Since 2017, Arizona has provided an emergency-only adult dental benefit capped at $1,000 per person per state fiscal year. Oral health advocates secured modest expansions in preventive coverage for elderly and disabled adults in 2016. In 2021 (and several preceding legislative sessions), there was significant bipartisan interest in and support to create an extensive benefit for pregnant adults, but the Committee held the bill due to cost concerns — particularly the one-time, initial appropriation to administer the program (estimated at $3.6 million). Concerns were also raised by dentists, who cited a preference for preventive care and pre-conception health to mitigate the risks associated with untreated oral disease during pregnancy. Stakeholders believe that their best course of action is to advocate for an extensive dental benefit for all adults in 2023 and are working to identify legislative champions.

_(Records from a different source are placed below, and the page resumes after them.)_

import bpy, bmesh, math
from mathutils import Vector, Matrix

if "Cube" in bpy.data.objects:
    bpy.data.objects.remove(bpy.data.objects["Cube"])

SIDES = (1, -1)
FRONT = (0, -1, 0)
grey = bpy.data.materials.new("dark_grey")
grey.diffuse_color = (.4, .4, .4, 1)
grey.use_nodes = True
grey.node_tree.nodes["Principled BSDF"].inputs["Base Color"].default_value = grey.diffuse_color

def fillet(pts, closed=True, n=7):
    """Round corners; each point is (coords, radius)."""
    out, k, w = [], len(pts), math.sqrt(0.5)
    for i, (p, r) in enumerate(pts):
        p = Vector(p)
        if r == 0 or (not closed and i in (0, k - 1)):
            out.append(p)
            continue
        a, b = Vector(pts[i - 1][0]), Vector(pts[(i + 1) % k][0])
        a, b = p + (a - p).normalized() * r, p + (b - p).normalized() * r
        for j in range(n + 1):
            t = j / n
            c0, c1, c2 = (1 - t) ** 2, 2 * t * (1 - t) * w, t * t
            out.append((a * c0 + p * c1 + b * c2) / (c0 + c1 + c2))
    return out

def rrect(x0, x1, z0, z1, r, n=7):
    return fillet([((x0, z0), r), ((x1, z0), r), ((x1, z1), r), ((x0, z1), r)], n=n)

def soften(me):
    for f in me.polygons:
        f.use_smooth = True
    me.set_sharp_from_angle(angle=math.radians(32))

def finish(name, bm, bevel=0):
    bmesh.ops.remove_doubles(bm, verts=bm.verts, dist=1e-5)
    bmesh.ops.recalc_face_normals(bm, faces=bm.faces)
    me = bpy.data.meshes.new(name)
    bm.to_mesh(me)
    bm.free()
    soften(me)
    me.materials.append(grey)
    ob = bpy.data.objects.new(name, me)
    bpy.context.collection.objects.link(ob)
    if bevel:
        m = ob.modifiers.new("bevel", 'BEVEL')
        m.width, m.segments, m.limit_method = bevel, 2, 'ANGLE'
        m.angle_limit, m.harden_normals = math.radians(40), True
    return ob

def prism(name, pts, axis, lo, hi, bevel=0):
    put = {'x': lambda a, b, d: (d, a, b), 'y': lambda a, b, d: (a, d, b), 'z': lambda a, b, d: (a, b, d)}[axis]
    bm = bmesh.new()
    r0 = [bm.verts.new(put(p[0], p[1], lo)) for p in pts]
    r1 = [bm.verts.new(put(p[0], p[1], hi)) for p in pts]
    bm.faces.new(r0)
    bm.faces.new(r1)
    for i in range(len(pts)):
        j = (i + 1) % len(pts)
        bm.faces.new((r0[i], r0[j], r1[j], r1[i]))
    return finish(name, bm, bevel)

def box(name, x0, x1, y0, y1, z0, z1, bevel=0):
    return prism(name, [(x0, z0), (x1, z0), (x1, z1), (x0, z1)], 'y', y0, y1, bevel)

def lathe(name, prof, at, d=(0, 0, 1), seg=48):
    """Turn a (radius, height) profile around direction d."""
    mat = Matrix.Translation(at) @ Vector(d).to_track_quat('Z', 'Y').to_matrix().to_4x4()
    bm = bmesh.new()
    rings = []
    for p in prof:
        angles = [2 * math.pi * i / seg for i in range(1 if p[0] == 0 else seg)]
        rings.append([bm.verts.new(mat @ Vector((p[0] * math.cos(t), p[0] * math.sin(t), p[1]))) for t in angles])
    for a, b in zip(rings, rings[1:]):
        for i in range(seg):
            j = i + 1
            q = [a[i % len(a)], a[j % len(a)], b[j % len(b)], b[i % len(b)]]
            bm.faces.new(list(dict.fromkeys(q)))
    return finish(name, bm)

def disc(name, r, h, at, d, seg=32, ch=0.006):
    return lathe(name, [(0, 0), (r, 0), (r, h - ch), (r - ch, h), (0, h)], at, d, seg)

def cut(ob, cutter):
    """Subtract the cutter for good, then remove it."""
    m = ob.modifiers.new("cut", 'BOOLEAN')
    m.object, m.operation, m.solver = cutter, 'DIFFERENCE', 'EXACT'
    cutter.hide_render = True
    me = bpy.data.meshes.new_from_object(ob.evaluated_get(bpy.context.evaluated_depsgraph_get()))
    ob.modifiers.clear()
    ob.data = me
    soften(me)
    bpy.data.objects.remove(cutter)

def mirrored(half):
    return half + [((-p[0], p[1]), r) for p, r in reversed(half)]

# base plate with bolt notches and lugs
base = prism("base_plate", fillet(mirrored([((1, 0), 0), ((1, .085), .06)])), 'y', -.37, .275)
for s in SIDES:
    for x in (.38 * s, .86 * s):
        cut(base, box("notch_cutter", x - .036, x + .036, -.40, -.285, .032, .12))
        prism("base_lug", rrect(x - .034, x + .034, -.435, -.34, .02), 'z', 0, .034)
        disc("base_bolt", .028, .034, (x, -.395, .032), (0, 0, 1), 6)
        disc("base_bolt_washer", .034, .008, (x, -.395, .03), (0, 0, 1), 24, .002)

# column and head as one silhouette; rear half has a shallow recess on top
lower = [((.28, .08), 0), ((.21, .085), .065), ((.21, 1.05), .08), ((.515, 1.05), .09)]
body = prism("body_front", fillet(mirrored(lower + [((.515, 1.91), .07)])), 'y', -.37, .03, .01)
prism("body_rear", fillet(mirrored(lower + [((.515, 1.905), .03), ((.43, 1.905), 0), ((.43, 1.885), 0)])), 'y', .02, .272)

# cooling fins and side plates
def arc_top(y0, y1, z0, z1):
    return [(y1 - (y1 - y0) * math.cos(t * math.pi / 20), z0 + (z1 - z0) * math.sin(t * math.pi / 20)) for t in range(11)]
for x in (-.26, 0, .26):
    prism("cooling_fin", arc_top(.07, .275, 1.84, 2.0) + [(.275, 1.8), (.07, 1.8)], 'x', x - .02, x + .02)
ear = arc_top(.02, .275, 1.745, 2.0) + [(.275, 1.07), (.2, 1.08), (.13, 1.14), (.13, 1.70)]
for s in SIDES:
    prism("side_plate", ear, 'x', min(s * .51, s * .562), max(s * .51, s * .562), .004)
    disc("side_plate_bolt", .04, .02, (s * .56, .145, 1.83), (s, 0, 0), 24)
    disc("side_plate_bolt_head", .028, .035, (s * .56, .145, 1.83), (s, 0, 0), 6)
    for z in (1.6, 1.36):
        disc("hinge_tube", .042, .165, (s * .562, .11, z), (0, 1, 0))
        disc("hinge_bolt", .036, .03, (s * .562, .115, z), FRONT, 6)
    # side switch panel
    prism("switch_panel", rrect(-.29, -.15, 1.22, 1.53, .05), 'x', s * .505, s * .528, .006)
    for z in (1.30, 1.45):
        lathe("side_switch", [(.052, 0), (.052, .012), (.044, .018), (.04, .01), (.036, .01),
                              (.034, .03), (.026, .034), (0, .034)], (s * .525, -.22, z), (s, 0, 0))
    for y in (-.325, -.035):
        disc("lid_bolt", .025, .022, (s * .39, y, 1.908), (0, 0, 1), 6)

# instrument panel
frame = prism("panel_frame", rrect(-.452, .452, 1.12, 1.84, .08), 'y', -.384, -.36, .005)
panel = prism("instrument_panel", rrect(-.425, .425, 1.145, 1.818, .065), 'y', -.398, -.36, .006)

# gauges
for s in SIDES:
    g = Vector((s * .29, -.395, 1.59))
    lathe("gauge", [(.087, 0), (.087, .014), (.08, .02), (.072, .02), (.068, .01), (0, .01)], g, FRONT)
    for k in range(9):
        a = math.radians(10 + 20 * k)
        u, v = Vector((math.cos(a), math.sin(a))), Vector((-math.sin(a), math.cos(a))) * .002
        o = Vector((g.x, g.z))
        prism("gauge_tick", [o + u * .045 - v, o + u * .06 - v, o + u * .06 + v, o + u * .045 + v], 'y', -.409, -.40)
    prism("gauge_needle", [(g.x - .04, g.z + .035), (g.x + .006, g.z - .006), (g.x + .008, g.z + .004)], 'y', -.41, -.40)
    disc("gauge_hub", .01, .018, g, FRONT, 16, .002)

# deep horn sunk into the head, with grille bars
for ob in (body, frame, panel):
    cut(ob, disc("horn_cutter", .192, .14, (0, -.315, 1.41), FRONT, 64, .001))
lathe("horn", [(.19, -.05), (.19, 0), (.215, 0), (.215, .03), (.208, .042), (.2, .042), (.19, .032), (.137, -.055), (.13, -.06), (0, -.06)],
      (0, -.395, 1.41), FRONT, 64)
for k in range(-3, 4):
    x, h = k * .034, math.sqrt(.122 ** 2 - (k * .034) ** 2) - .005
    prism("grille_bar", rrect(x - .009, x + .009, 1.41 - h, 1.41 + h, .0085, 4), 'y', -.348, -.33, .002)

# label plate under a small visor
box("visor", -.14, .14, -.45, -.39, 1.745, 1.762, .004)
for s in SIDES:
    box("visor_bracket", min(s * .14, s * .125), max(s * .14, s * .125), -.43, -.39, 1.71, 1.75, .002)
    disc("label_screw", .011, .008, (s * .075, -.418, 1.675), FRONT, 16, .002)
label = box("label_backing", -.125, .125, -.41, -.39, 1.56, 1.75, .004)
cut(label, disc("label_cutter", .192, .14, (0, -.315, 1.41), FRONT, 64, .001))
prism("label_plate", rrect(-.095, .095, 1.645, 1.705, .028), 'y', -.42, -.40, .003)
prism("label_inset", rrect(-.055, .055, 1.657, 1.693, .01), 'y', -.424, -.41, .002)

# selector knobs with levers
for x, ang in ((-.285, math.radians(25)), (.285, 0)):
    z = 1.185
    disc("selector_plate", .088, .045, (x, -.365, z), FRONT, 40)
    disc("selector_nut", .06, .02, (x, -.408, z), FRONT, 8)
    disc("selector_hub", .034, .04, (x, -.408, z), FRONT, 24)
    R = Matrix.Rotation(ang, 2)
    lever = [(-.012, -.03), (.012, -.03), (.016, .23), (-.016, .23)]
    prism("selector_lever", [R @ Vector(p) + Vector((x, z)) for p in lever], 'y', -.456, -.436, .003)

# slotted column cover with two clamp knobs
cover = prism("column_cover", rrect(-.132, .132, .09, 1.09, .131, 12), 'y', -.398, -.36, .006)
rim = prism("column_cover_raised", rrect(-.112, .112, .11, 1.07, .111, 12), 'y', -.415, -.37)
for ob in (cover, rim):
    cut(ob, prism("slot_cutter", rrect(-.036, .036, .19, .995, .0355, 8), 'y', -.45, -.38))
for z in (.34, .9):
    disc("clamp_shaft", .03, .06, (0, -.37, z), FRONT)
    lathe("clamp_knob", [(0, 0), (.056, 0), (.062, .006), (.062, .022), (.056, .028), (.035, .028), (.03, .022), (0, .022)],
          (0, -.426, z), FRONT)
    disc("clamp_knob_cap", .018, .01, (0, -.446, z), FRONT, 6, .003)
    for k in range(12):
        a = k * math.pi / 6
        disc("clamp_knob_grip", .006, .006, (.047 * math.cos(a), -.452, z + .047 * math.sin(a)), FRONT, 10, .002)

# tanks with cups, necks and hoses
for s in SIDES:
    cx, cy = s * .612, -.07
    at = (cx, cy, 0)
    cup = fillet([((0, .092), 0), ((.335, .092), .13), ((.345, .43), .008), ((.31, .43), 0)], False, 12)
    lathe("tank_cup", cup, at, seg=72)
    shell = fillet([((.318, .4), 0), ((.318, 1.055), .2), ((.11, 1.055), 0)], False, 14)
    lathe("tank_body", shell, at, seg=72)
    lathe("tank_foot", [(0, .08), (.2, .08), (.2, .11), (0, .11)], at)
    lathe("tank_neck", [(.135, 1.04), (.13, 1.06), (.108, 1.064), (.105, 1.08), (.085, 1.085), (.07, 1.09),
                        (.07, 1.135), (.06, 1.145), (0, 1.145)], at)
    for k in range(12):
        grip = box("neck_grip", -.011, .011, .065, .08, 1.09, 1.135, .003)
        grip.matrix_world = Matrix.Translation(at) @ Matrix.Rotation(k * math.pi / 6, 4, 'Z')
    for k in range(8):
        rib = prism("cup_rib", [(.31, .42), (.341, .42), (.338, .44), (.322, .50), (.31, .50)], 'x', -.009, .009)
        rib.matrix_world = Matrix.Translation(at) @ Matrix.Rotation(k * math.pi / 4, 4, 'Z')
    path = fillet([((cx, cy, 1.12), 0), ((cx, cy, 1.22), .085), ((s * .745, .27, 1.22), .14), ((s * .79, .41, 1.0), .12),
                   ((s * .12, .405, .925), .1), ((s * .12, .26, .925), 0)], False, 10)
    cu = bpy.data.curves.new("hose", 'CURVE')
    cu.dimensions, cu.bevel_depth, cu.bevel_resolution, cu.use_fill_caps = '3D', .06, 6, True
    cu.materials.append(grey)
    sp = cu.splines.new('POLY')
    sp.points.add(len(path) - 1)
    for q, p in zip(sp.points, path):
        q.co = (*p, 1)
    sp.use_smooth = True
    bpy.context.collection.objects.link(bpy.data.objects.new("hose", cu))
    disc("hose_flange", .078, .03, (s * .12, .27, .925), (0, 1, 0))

In Michigan, Governor Gretchen Whitmer included $243M in the FY2023 state budget to consolidate all Medicaid dental benefits (Healthy Kid’s Dental, Healthy Michigan Plan Dental (Medicaid expansion) and the Adult Fee-for-Service Program) into one managed dental plan. Currently, the Healthy Kids Dental program provides comprehensive benefits to Medicaid-enrolled children under the age of 21 and robust reimbursement rates for participating providers while the Adult Fee-For-Service dental program has limited benefits and reimbursement rates that have not been updated in over 30 years. The House and Senate have proposed to increase rates in the Adult Fee-For-Service program. The Conference Committee is currently negotiating the final budget. Advocates and the dental community have called on the Legislature this session to consolidate all dental benefits into one plan and have focused on expanding the benefit package, increasing utilization, increasing provider reimbursement rates, and improving dentist participation in the Medicaid dental program.